Seasons are also a factor in life in terms of our own development and acquired wisdom from experience. We refine our philosophies along the way and become increasingly aware of our value and influence in the world.

It’s been my experience that seasons are one of the best gifts of life. They keep us from stagnating. They keep us moving. They create a current of change that continuously pushes us to what is next. While some might argue that a lovely, mild climate might be ideal year round, others would definitely miss winter. Others would miss summer. That is the other gift. In many ways we get to leverage seasons based on what is ideal for us at any particular season of life.

This is also why we must stay in design mode throughout our lives. Because there are always new and exciting factors coming in and those that have finished are moving out even if only figuratively.

As I move through my current life season, this is something I am thinking about quite a bit because I believe this is where a collective conversation can bring meaningful individual growth. What about you? Where do you see seasons shifting things in your life and work? One thing is certain, change will happen. The key is whether or not we are designing it and celebrating it or something altogether different. As with everything in our lives, it is our perspective and how we see it that makes the difference.

Live today like you want tomorrow to be. Live well!

“What an abundant harvest has been collected in autumn! The earth has now fulfilled its design for this year, and is going to repose for a short time.
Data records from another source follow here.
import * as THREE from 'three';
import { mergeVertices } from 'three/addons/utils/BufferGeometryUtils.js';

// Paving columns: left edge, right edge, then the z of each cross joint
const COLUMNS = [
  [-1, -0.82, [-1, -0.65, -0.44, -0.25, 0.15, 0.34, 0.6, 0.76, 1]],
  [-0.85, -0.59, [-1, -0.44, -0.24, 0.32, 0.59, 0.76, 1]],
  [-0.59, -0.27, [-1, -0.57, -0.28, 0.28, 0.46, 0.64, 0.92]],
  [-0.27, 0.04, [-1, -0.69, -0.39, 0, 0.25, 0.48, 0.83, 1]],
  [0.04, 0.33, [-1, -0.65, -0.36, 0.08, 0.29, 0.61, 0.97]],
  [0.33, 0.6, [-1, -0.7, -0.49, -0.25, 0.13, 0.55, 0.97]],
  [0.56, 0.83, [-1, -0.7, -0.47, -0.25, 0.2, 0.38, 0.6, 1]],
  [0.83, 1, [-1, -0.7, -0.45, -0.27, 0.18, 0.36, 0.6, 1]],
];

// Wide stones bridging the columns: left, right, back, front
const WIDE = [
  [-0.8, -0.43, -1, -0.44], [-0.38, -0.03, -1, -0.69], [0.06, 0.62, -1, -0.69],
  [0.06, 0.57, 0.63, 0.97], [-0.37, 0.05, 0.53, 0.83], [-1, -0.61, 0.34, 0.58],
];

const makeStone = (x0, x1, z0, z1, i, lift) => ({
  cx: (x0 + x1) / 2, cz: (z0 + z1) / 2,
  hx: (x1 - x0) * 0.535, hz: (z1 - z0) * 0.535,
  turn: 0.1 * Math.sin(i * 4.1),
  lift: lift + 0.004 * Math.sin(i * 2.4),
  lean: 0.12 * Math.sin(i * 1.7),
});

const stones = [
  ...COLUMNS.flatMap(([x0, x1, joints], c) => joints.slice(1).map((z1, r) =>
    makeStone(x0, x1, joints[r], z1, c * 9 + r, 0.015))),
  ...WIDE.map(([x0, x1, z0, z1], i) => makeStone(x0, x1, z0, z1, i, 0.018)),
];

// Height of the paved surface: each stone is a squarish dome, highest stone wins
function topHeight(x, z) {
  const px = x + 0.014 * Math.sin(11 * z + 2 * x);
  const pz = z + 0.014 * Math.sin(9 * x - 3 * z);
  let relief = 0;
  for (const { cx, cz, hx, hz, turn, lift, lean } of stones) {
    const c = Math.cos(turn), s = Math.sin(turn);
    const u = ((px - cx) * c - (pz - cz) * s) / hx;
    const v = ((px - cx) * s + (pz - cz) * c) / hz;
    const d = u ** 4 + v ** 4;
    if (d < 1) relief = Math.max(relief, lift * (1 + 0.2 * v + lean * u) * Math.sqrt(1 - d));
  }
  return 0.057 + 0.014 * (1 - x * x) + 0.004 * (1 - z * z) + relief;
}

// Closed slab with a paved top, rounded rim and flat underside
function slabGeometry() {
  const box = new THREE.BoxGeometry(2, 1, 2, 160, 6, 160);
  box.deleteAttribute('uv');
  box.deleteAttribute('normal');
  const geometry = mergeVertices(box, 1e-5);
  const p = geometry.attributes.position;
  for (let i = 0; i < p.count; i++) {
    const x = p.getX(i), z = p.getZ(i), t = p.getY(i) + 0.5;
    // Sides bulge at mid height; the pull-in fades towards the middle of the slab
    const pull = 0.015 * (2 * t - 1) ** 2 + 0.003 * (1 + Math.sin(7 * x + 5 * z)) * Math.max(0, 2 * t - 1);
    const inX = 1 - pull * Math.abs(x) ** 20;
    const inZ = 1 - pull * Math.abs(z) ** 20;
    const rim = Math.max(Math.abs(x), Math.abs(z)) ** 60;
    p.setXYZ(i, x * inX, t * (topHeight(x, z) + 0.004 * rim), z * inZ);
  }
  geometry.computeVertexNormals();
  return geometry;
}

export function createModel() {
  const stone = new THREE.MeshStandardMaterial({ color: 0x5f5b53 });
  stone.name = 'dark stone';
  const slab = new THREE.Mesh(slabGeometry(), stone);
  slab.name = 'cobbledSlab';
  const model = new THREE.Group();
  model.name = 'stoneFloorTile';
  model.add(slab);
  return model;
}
Thus nature is continually employed during the greatest part of the year: even in her rest she is active: and in silence prepares a new creation.” ― Christoph Christian Sturm